Zhang, S.; Jin, A.; Zheng, B.; Peng, H.
The Particle Generation Method Utilizing an Arbitrary 2D Model for Smoothed Particle Hydrodynamics Modeling and Its Application in the Field of Snowdrift. *Water* **2023**, *15*, 3763.
https://doi.org/10.3390/w15213763

**AMA Style**

Zhang S, Jin A, Zheng B, Peng H.
The Particle Generation Method Utilizing an Arbitrary 2D Model for Smoothed Particle Hydrodynamics Modeling and Its Application in the Field of Snowdrift. *Water*. 2023; 15(21):3763.
https://doi.org/10.3390/w15213763

**Chicago/Turabian Style**

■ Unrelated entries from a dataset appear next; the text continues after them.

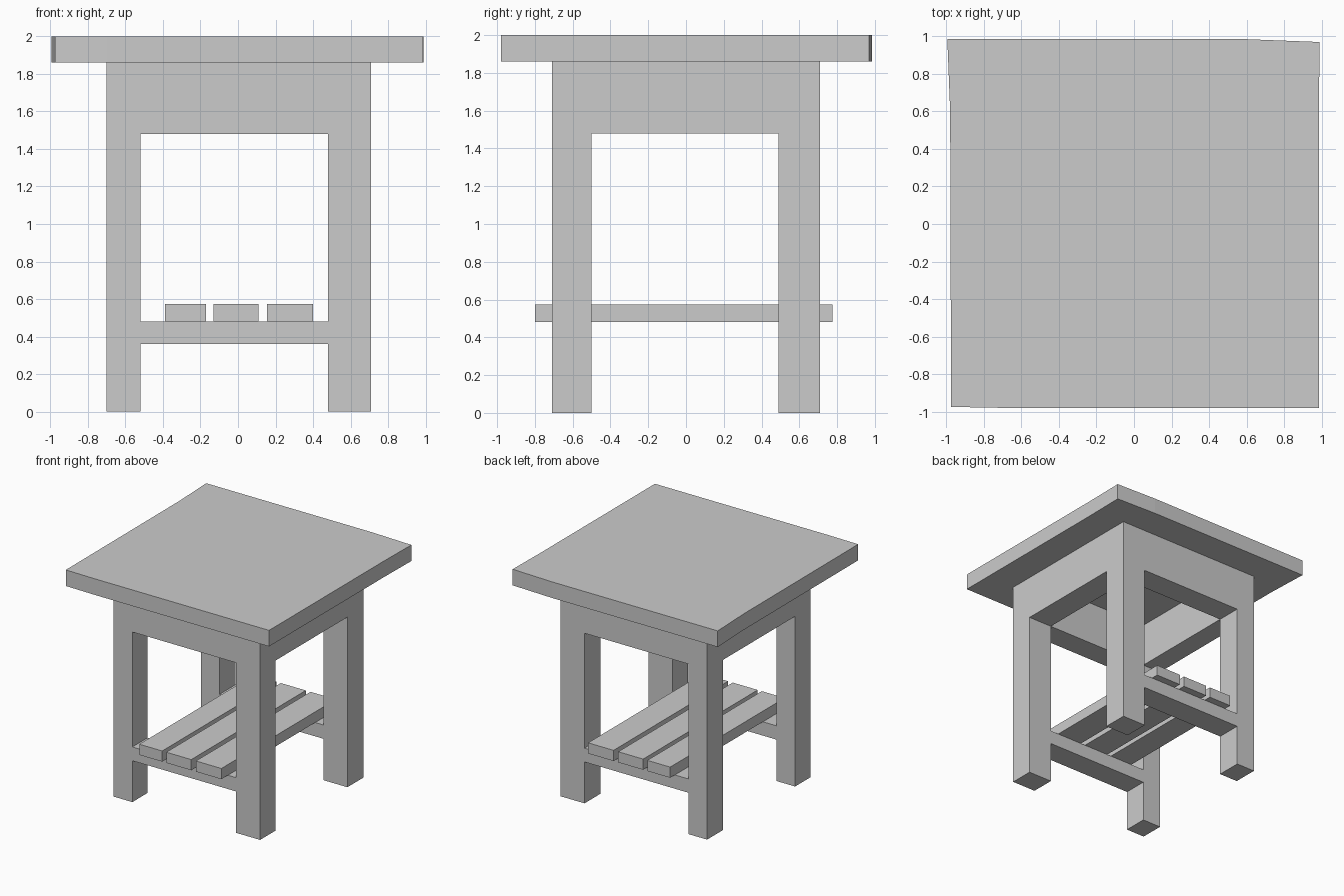
import bpy, bmesh

if "Cube" in bpy.data.objects:
    bpy.data.objects.remove(bpy.data.objects["Cube"])

grey = bpy.data.materials.new("plain grey")
grey.diffuse_color = (0.6, 0.6, 0.6, 1)
grey.use_nodes = True
grey.node_tree.nodes["Principled BSDF"].inputs["Base Color"].default_value = grey.diffuse_color


def prism(name, outline, z0, z1):
    """Extrude a counter-clockwise xy outline from z0 to z1."""
    bm = bmesh.new()
    base = bm.faces.new([bm.verts.new((x, y, z0)) for x, y in outline])
    ext = bmesh.ops.extrude_face_region(bm, geom=[base], use_keep_orig=True)
    for v in ext["geom"]:
        if isinstance(v, bmesh.types.BMVert):
            v.co.z = z1
    bmesh.ops.recalc_face_normals(bm, faces=bm.faces[:])
    me = bpy.data.meshes.new(name)
    bm.to_mesh(me)
    bm.free()
    me.materials.append(grey)
    ob = bpy.data.objects.new(name, me)
    bpy.context.collection.objects.link(ob)
    return ob


def box(name, x, y, z):
    return prism(name, [(x[0], y[0]), (x[1], y[0]), (x[1], y[1]), (x[0], y[1])], *z)


# slightly uneven table top
prism("table_top", [(-0.975, -0.975), (-0.7, -0.98), (0.985, -0.98), (0.985, 0.6),
                    (0.99, 0.97), (0.6, 0.985), (-0.995, 0.985), (-0.98, 0.6)], 1.86, 2.0)

# leg positions
xs = {"left": (-0.70, -0.52), "right": (0.48, 0.71)}
ys = {"front": (-0.71, -0.50), "back": (0.49, 0.71)}
gap_x, gap_y = (-0.52, 0.48), (-0.50, 0.49)

# legs
for sx, x in xs.items():
    for sy, y in ys.items():
        box(f"{sy}_{sx}_leg", x, y, (0, 1.86))

# apron rails on all sides, low stretchers at front and back
for sy, y in ys.items():
    box(f"{sy}_apron", gap_x, y, (1.48, 1.86))
    box(f"{sy}_stretcher", gap_x, y, (0.36, 0.48))
for sx, x in xs.items():
    box(f"{sx}_apron", x, gap_y, (1.48, 1.86))

# shelf slats resting on the stretchers
for i, x in enumerate([(-0.39, -0.17), (-0.13, 0.11), (0.155, 0.40)]):
    box(f"shelf_slat_{i + 1}", x, (-0.80, 0.775), (0.48, 0.573))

Zhang, Shuzhi, Afang Jin, Bin Zheng, and Hao Peng.
2023. "The Particle Generation Method Utilizing an Arbitrary 2D Model for Smoothed Particle Hydrodynamics Modeling and Its Application in the Field of Snowdrift" *Water* 15, no. 21: 3763.
https://doi.org/10.3390/w15213763